Work task: Your task is to repeat the entries exactly from their first line through the line with "const model = new THREE.Group();", and to stop there.

Records supplied:
§ §

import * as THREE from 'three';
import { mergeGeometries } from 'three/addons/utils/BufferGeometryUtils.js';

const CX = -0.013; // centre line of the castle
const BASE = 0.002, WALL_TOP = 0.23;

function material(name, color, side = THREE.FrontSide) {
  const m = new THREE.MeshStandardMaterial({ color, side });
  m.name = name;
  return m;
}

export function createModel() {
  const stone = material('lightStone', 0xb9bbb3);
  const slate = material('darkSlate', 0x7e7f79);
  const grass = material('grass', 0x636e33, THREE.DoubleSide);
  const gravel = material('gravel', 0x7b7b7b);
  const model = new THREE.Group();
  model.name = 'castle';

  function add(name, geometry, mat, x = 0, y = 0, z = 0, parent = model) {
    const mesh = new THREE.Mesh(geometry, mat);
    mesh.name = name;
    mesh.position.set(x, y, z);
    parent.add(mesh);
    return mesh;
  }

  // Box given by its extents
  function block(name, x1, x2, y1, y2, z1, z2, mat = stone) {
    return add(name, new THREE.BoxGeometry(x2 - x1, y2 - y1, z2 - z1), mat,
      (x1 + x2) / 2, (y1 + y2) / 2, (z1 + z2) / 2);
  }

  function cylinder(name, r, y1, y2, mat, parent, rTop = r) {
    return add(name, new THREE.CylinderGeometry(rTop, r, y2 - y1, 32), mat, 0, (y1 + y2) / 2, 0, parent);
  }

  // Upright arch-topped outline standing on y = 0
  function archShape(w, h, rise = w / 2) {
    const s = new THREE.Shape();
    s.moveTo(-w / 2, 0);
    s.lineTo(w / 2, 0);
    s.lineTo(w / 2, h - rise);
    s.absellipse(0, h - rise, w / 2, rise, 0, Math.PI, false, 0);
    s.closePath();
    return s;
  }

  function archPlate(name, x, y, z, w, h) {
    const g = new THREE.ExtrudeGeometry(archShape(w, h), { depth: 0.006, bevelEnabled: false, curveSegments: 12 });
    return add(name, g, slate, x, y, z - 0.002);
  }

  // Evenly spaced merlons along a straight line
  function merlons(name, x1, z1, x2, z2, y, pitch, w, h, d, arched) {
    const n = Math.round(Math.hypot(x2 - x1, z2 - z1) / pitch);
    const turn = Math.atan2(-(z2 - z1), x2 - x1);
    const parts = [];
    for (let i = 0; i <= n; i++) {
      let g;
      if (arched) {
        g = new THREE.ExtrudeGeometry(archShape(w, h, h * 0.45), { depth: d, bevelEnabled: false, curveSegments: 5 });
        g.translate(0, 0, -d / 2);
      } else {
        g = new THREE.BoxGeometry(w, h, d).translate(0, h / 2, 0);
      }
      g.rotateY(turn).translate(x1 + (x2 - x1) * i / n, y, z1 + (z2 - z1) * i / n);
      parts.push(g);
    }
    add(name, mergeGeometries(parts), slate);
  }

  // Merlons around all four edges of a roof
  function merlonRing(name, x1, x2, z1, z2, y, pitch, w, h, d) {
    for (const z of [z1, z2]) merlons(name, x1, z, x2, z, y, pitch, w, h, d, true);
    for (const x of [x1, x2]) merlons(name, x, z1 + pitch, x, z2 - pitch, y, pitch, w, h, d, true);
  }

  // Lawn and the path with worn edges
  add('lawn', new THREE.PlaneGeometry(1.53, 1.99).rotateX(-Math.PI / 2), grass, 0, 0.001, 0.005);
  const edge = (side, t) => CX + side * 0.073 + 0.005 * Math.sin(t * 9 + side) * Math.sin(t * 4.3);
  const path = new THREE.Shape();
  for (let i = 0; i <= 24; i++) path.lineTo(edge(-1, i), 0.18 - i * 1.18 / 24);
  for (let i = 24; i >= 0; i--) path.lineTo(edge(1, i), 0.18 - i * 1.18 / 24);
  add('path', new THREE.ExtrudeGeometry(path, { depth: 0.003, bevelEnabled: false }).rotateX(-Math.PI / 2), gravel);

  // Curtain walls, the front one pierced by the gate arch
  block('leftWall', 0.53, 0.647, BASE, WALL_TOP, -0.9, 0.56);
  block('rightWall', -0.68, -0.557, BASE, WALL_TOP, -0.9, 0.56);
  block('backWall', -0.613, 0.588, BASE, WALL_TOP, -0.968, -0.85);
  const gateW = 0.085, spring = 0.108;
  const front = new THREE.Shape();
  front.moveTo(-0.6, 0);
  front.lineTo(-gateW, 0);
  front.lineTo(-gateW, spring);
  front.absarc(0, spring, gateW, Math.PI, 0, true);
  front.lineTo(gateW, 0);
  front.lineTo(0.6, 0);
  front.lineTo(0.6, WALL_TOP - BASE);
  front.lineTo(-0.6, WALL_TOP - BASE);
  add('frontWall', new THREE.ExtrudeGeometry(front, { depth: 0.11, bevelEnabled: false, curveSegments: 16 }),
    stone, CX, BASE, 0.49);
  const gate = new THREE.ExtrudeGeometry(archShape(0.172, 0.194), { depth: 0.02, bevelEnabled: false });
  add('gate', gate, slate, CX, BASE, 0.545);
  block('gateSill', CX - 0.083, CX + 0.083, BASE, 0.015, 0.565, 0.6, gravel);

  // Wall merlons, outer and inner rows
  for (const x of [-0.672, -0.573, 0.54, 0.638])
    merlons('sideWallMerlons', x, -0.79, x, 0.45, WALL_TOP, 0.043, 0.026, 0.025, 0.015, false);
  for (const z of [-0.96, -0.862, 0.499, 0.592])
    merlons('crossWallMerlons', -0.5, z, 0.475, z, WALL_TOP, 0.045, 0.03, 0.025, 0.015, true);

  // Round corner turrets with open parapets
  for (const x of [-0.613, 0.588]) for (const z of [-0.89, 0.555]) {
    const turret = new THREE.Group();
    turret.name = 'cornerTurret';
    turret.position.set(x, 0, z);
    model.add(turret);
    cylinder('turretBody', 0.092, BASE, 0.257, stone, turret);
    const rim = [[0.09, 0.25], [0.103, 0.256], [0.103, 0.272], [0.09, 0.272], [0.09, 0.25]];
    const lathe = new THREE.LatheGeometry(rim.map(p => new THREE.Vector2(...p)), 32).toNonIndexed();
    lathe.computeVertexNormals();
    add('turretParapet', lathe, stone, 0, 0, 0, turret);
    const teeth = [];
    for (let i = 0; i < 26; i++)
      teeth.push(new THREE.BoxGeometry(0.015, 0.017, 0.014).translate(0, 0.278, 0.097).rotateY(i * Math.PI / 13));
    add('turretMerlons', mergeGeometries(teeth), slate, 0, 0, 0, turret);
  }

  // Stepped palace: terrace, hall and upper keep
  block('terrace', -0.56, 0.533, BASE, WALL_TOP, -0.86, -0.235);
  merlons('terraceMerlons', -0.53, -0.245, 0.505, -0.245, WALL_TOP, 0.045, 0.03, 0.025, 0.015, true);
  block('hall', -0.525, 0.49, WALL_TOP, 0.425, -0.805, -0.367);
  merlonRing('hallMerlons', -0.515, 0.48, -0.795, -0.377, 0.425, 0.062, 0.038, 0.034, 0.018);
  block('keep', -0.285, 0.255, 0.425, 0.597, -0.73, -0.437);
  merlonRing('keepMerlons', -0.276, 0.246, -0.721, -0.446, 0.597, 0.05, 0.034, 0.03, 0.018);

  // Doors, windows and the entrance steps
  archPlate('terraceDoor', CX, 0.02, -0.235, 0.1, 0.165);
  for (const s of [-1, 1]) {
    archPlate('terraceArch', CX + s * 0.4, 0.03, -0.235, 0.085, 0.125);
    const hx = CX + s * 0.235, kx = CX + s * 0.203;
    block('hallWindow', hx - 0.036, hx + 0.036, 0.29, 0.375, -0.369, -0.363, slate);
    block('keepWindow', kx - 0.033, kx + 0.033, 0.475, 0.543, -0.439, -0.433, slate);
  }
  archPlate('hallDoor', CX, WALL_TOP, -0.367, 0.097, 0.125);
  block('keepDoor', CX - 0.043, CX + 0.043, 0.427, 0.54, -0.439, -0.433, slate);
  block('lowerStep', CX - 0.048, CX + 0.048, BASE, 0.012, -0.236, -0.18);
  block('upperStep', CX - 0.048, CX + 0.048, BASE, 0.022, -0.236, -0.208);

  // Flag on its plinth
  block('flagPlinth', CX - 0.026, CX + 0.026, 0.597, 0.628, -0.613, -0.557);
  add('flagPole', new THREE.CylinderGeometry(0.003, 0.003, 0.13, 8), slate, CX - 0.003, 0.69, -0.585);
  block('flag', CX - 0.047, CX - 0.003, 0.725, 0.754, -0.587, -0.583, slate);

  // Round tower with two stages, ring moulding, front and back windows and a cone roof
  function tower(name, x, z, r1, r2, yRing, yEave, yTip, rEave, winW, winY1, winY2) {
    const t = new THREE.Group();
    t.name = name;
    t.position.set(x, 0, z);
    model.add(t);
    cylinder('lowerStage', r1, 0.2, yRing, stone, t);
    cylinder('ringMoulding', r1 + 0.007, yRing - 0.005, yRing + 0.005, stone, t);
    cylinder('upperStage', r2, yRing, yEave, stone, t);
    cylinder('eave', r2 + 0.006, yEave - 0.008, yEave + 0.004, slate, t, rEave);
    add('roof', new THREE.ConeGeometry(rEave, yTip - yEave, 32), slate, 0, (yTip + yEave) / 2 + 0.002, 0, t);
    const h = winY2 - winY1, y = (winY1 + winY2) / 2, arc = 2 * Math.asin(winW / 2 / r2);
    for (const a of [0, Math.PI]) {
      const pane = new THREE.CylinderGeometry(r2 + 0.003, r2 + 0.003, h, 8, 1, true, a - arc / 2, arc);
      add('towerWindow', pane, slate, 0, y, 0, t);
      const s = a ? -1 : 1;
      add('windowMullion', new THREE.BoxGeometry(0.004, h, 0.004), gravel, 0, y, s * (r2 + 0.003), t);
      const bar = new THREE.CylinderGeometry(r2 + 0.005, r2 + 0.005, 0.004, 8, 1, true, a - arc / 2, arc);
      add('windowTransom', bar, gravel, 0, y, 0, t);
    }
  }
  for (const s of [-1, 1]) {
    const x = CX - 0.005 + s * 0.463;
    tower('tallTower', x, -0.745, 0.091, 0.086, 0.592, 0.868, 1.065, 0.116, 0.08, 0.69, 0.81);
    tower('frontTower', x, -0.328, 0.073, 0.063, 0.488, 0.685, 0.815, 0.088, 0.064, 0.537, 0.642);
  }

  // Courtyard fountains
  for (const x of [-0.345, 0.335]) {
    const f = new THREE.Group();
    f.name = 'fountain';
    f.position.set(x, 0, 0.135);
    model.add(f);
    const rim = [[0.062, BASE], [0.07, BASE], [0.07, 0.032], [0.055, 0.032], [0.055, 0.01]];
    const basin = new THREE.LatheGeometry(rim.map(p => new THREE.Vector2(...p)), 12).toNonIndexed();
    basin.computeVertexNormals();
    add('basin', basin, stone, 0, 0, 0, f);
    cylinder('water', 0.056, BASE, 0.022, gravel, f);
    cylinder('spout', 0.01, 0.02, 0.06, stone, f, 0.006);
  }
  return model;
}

§ §

Solved problem:
import * as THREE from 'three';
import { mergeGeometries } from 'three/addons/utils/BufferGeometryUtils.js';

const CX = -0.013; // centre line of the castle
const BASE = 0.002, WALL_TOP = 0.23;

function material(name, color, side = THREE.FrontSide) {
  const m = new THREE.MeshStandardMaterial({ color, side });
  m.name = name;
  return m;
}

export function createModel() {
  const stone = material('lightStone', 0xb9bbb3);
  const slate = material('darkSlate', 0x7e7f79);
  const grass = material('grass', 0x636e33, THREE.DoubleSide);
  const gravel = material('gravel', 0x7b7b7b);
  const model = new THREE.Group();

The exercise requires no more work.